… there may be circumstances where an accommodation can be reached by mutual agreement of the contracting parties, perhaps to address acute impacts on small business and other suppliers. For example, provided adequate consideration is obtained for the Government, such an accommodation may take the form of schedule relief or otherwise amending contractual requirements.

The revised memo also notes that—

For extraordinary circumstances where contractors have sought or may seek an upward adjustment to the price of an existing firm-fixed- price contract to account for current economic conditions, each of the Secretaries of Defense, Army, Navy and Air Force has authority under Public Law 85-804, as implemented by Part 50 of the Federal Acquisition Regulation (FAR) and the Defense FAR Supplement (DFARS), to afford Extraordinary Contractual Relief. While the law and regulation have established stringent criteria, the Department will consider contractor requests to employ this authority, subject, of course, to available funding.

Which is nice, but if you read closely, you’ll see that any extraordinary relief is limited by the amount of “available funding.” Meaning that it will essentially take an Act of Congress to grant it.

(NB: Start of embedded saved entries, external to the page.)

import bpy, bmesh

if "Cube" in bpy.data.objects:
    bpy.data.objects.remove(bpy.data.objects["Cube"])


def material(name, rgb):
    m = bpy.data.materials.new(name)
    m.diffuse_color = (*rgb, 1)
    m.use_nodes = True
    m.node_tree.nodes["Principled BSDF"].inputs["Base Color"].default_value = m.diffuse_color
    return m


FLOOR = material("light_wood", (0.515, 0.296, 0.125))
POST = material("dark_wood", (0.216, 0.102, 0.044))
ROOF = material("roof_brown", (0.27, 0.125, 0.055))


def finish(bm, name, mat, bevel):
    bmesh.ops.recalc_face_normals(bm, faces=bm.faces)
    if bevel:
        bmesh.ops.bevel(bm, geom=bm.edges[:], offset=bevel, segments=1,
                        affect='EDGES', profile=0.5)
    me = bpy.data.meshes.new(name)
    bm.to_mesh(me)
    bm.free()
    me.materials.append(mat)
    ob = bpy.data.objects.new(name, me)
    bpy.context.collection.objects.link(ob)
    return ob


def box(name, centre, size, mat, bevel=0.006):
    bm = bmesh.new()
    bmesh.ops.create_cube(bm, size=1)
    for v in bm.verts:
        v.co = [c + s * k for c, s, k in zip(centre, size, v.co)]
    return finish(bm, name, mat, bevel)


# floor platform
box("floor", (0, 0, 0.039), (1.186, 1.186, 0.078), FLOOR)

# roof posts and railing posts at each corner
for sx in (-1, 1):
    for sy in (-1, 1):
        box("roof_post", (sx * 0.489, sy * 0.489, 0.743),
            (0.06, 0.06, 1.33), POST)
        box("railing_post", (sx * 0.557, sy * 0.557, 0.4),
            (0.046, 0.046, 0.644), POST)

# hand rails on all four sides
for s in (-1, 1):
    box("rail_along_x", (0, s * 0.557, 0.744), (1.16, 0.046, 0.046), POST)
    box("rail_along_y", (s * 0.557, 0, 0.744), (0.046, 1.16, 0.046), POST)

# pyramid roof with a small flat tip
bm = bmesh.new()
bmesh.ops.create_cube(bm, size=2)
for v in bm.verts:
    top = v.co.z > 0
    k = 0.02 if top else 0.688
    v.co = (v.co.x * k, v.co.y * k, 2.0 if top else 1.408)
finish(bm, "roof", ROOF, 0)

Mark Twain famously said, “History doesn’t repeat itself, but it often rhymes.” Here we are, fifty years after the Lockheed bailout and loan guarantees, and we have seemingly learned nothing. The mission is in jeopardy and, rather than addressing the real problem—which is that DoD is lacks the flexibility to quickly adapt to changing economic conditions—we have seemingly put the attorneys in charge.

In my view, we need to put the attorneys and policy-wonks on the back-burner right now, and get the practical business-people in positions to make tough decisions. But, you know, that’s just one opinion.



Effective January 1, 2019, Nick Sanders has been named as Editor of two reference books published by LexisNexis. The first book is Matthew Bender’s Accounting for Government Contracts: The Federal Acquisition Regulation. The second book is Matthew Bender’s Accounting for Government Contracts: The Cost Accounting Standards. Nick replaces Darrell Oyer, who has edited those books for many years.